» **What this task involves**
Only the lines from the one containing "d1, d2 = (b" through the one containing "rings.append([bm.verts.new((p.x + s" should be printed, exactly as they appear below, with both ends included.

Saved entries

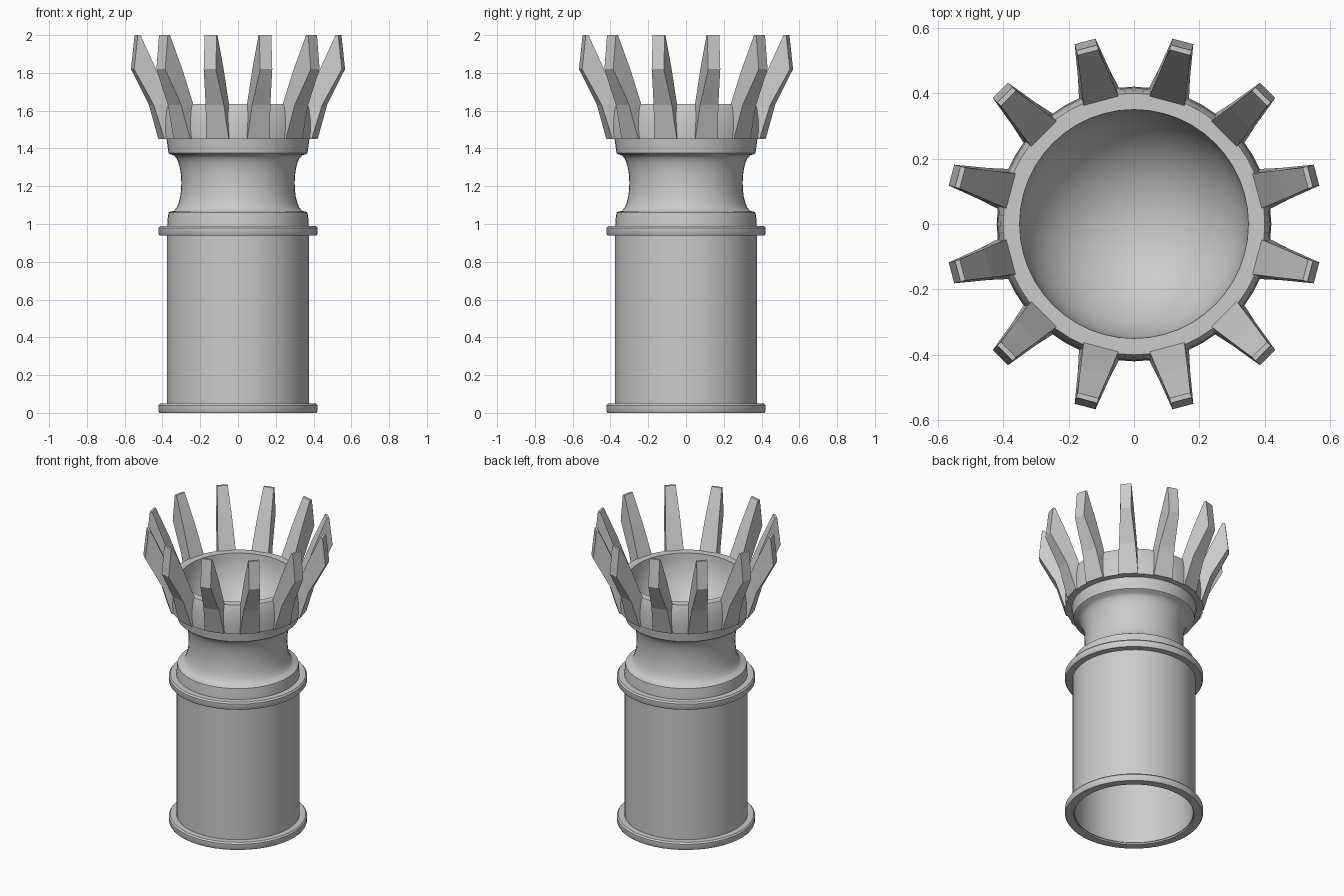
import bpy, math
from mathutils import Matrix, Vector

if "Cube" in bpy.data.objects:
    bpy.data.objects.remove(bpy.data.objects["Cube"])

SEG = 48


def make_object(name, verts, faces, angle=35):
    mesh = bpy.data.meshes.new(name)
    mesh.from_pydata(verts, [], faces)
    obj = bpy.data.objects.new(name, mesh)
    bpy.context.collection.objects.link(obj)
    bpy.ops.object.select_all(action='DESELECT')
    obj.select_set(True)
    bpy.context.view_layer.objects.active = obj
    bpy.ops.object.mode_set(mode='EDIT')
    bpy.ops.mesh.select_all(action='SELECT')
    bpy.ops.mesh.remove_doubles(threshold=0.0001)
    bpy.ops.mesh.normals_make_consistent(inside=False)
    bpy.ops.object.mode_set(mode='OBJECT')
    if angle:
        bpy.ops.object.shade_smooth_by_angle(angle=math.radians(angle))
    return obj


def lathe(name, profile, closed=True):
    """Spin an (r, z) profile around the z axis."""
    n = len(profile)
    verts = [(r * math.cos(2 * math.pi * s / SEG), r * math.sin(2 * math.pi * s / SEG), z)
             for s in range(SEG) for r, z in profile]
    faces = []
    for s in range(SEG):
        a, b = s * n, ((s + 1) % SEG) * n
        for i in range(n if closed else n - 1):
            j = (i + 1) % n
            faces.append((a + i, b + i, b + j, a + j))
    return make_object(name, verts, faces)


# hollow lower tube
lathe("tube", [(0.375, 0.01), (0.375, 0.98), (0.36, 0.98), (0.36, 0.01)])

# foot and shoulder flanges
for name, z in (("foot_flange", 0.0), ("shoulder_flange", 0.94)):
    lathe(name, [(0.365, z), (0.415, z), (0.42, z + 0.008), (0.42, z + 0.04),
                 (0.412, z + 0.05), (0.365, z + 0.05)])

# waisted neck with a thin wall
outer = [(0.375, 0.985), (0.372, 1.03), (0.368, 1.06)]
for k in range(13):
    t = math.pi * k / 12
    outer.append((0.36 - 0.06 * math.sin(t) ** 0.8 if 0 < k < 12 else 0.36,
                  1.217 - 0.152 * math.cos(t)))
outer += [(0.368, 1.375), (0.378, 1.45)]
lathe("neck", outer + [(r - 0.02, z) for r, z in reversed(outer)])

# cup: outer rim wall, flat lip and rounded bowl
bowl = [(0.35 * math.cos(math.pi / 2 * k / 12), 1.635 - 0.35 * math.sin(math.pi / 2 * k / 12))
        for k in range(12)] + [(0.0, 1.285)]
lathe("cup", [(0.35, 1.45), (0.415, 1.45), (0.418, 1.50), (0.415, 1.56), (0.408, 1.61), (0.40, 1.635)]
      + bowl, closed=False)

# twelve flared crown points: (radius, z, half width), outer edge up, inner edge down
side = [(0.38, 1.45, 0.062), (0.42, 1.45, 0.062), (0.475, 1.63, 0.05), (0.578, 1.82, 0.033),
        (0.558, 2.0, 0.033), (0.543, 2.0, 0.033), (0.462, 1.82, 0.045), (0.39, 1.635, 0.055)]
n = len(side)
for k in range(12):
    rot = Matrix.Rotation(math.radians(15 + 30 * k), 3, 'Z')
    verts = [rot @ Vector((r, s * w, z)) for s in (-1, 1) for r, z, w in side]
    faces = [(i, (i + 1) % n, n + (i + 1) % n, n + i) for i in range(n)]
    for o in (0, n):
        faces += [(o, o + 1, o + 2, o + 7), (o + 7, o + 2, o + 3, o + 6), (o + 6, o + 3, o + 4, o + 5)]
    make_object(f"crown_point_{k + 1}", verts, faces, angle=0)
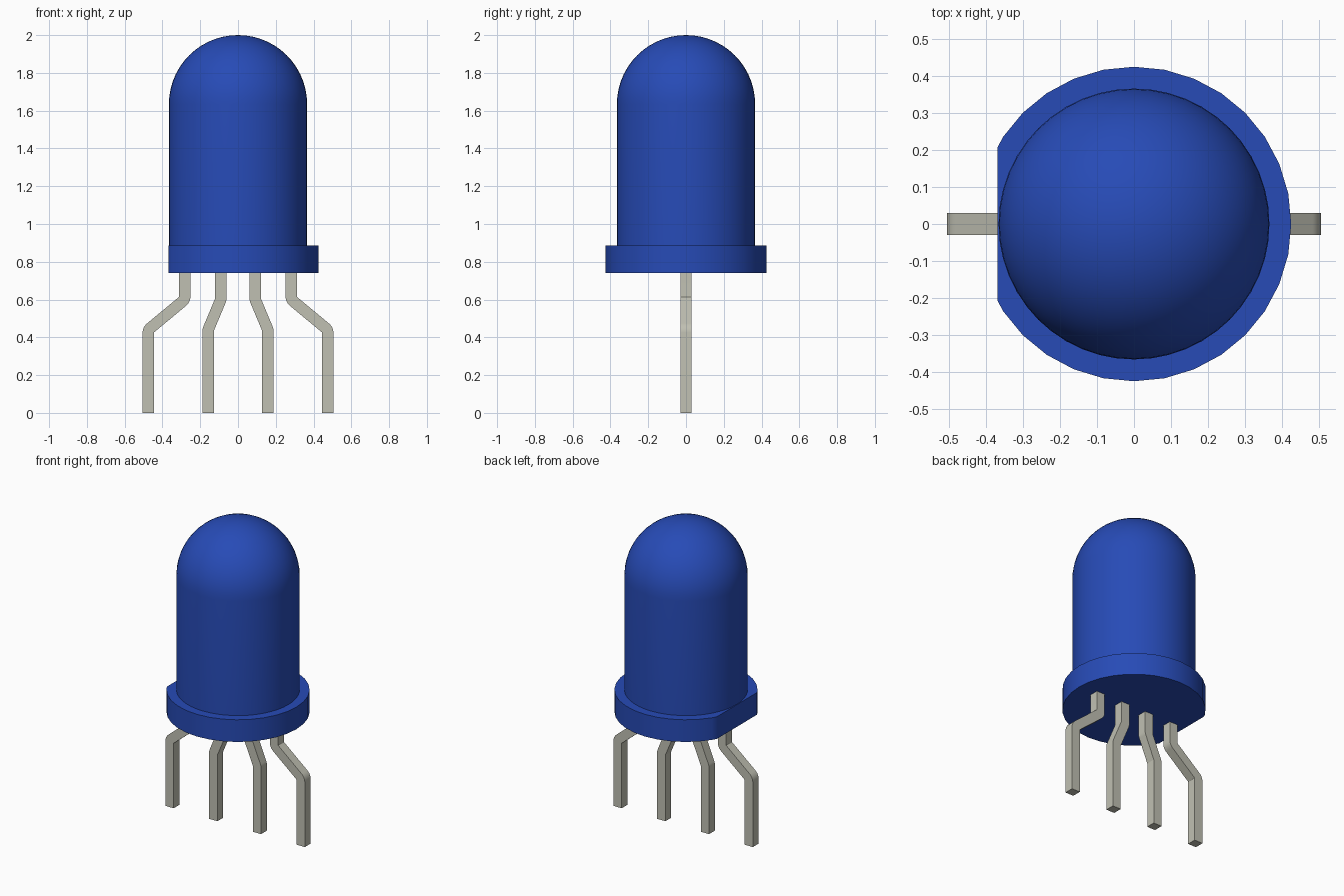
import bpy, bmesh, math
from mathutils import Vector

if "Cube" in bpy.data.objects:
    bpy.data.objects.remove(bpy.data.objects["Cube"])


def material(name, rgb):
    m = bpy.data.materials.new(name)
    m.diffuse_color = (*rgb, 1)
    m.use_nodes = True
    m.node_tree.nodes["Principled BSDF"].inputs["Base Color"].default_value = m.diffuse_color
    return m


BLUE = material("blue plastic", (0.02, 0.07, 0.47))
METAL = material("grey metal", (0.53, 0.53, 0.45))


def finish(bm, name, mat):
    bmesh.ops.recalc_face_normals(bm, faces=bm.faces)
    me = bpy.data.meshes.new(name)
    bm.to_mesh(me)
    bm.free()
    me.materials.append(mat)
    ob = bpy.data.objects.new(name, me)
    bpy.context.collection.objects.link(ob)
    bpy.ops.object.select_all(action='DESELECT')
    ob.select_set(True)
    bpy.context.view_layer.objects.active = ob
    bpy.ops.object.shade_smooth_by_angle(angle=math.radians(35))
    return ob


def lathe(profile, sides):
    bm = bmesh.new()
    vs = [bm.verts.new((r, 0, z)) for r, z in profile]
    es = [bm.edges.new(p) for p in zip(vs, vs[1:])]
    bmesh.ops.spin(bm, geom=vs + es, cent=(0, 0, 0), axis=(0, 0, 1),
                   angle=math.tau, steps=sides, use_duplicate=False)
    bmesh.ops.remove_doubles(bm, verts=bm.verts, dist=1e-5)
    return bm


# Domed lens body
R = 0.366
dome = [(R * math.cos(a), 2 - R + R * math.sin(a))
        for a in (math.pi / 2 * i / 14 for i in range(14))]
finish(lathe([(R, 0.8)] + dome + [(0, 2)], 48), "lens_body", BLUE)

# Base flange with one flat side
bm = lathe([(0, 0.74), (0.425, 0.74), (0.425, 0.885), (0, 0.885)], 32)
cut = bmesh.ops.bisect_plane(bm, geom=bm.verts[:] + bm.edges[:] + bm.faces[:],
                             plane_co=(-0.369, 0, 0), plane_no=(-1, 0, 0),
                             clear_outer=True)
edges = [e for e in cut["geom_cut"] if isinstance(e, bmesh.types.BMEdge)]
bmesh.ops.holes_fill(bm, edges=edges, sides=0)
finish(bm, "base_flange", BLUE)


# Bent square leads
def lead(name, top_x, foot_x, half=0.03, steps=6):
    pts = [Vector(p) for p in ((top_x, 0.745), (top_x, 0.6),
                               (foot_x, 0.44), (foot_x, 0))]
    path = [(pts[0], Vector((0, -1)))]
    radius = half + 0.003
    for a, b, c in zip(pts, pts[1:], pts[2:]):   # rounded bends
        d1, d2 = (b - a).normalized(), (c - b).normalized()
        turn = math.atan2(d1.x * d2.y - d1.y * d2.x, d1.dot(d2))
        start = b - d1 * radius * math.tan(abs(turn) / 2)
        side = Vector((-d1.y, d1.x)) * math.copysign(1, turn)
        centre = start + side * radius
        for i in range(steps + 1):
            t = turn * i / steps
            co, si = math.cos(t), math.sin(t)
            rot = lambda v: Vector((v.x * co - v.y * si, v.x * si + v.y * co))
            path.append((centre - rot(side) * radius, rot(d1)))
    path.append((pts[-1], Vector((0, -1))))
    bm = bmesh.new()
    rings = []
    for p, d in path:
        n = Vector((-d.y, d.x)) * half
        rings.append([bm.verts.new((p.x + s * n.x, y, p.y + s * n.y))
                      for s, y in ((-1, -half), (1, -half), (1, half), (-1, half))])
    for r1, r2 in zip(rings, rings[1:]):
        for i in range(4):
            j = (i + 1) % 4
            bm.faces.new((r1[i], r1[j], r2[j], r2[i]))
    bm.faces.new(rings[0])
    bm.faces.new(rings[-1])
    finish(bm, name, METAL)


for label, s in (("left", -1), ("right", 1)):
    lead(f"outer_lead_{label}", s * 0.282, s * 0.475)
    lead(f"inner_lead_{label}", s * 0.091, s * 0.158)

» **Task result**
        d1, d2 = (b - a).normalized(), (c - b).normalized()
        turn = math.atan2(d1.x * d2.y - d1.y * d2.x, d1.dot(d2))
        start = b - d1 * radius * math.tan(abs(turn) / 2)
        side = Vector((-d1.y, d1.x)) * math.copysign(1, turn)
        centre = start + side * radius
        for i in range(steps + 1):
            t = turn * i / steps
            co, si = math.cos(t), math.sin(t)
            rot = lambda v: Vector((v.x * co - v.y * si, v.x * si + v.y * co))
            path.append((centre - rot(side) * radius, rot(d1)))
    path.append((pts[-1], Vector((0, -1))))
    bm = bmesh.new()
    rings = []
    for p, d in path:
        n = Vector((-d.y, d.x)) * half
        rings.append([bm.verts.new((p.x + s * n.x, y, p.y + s * n.y))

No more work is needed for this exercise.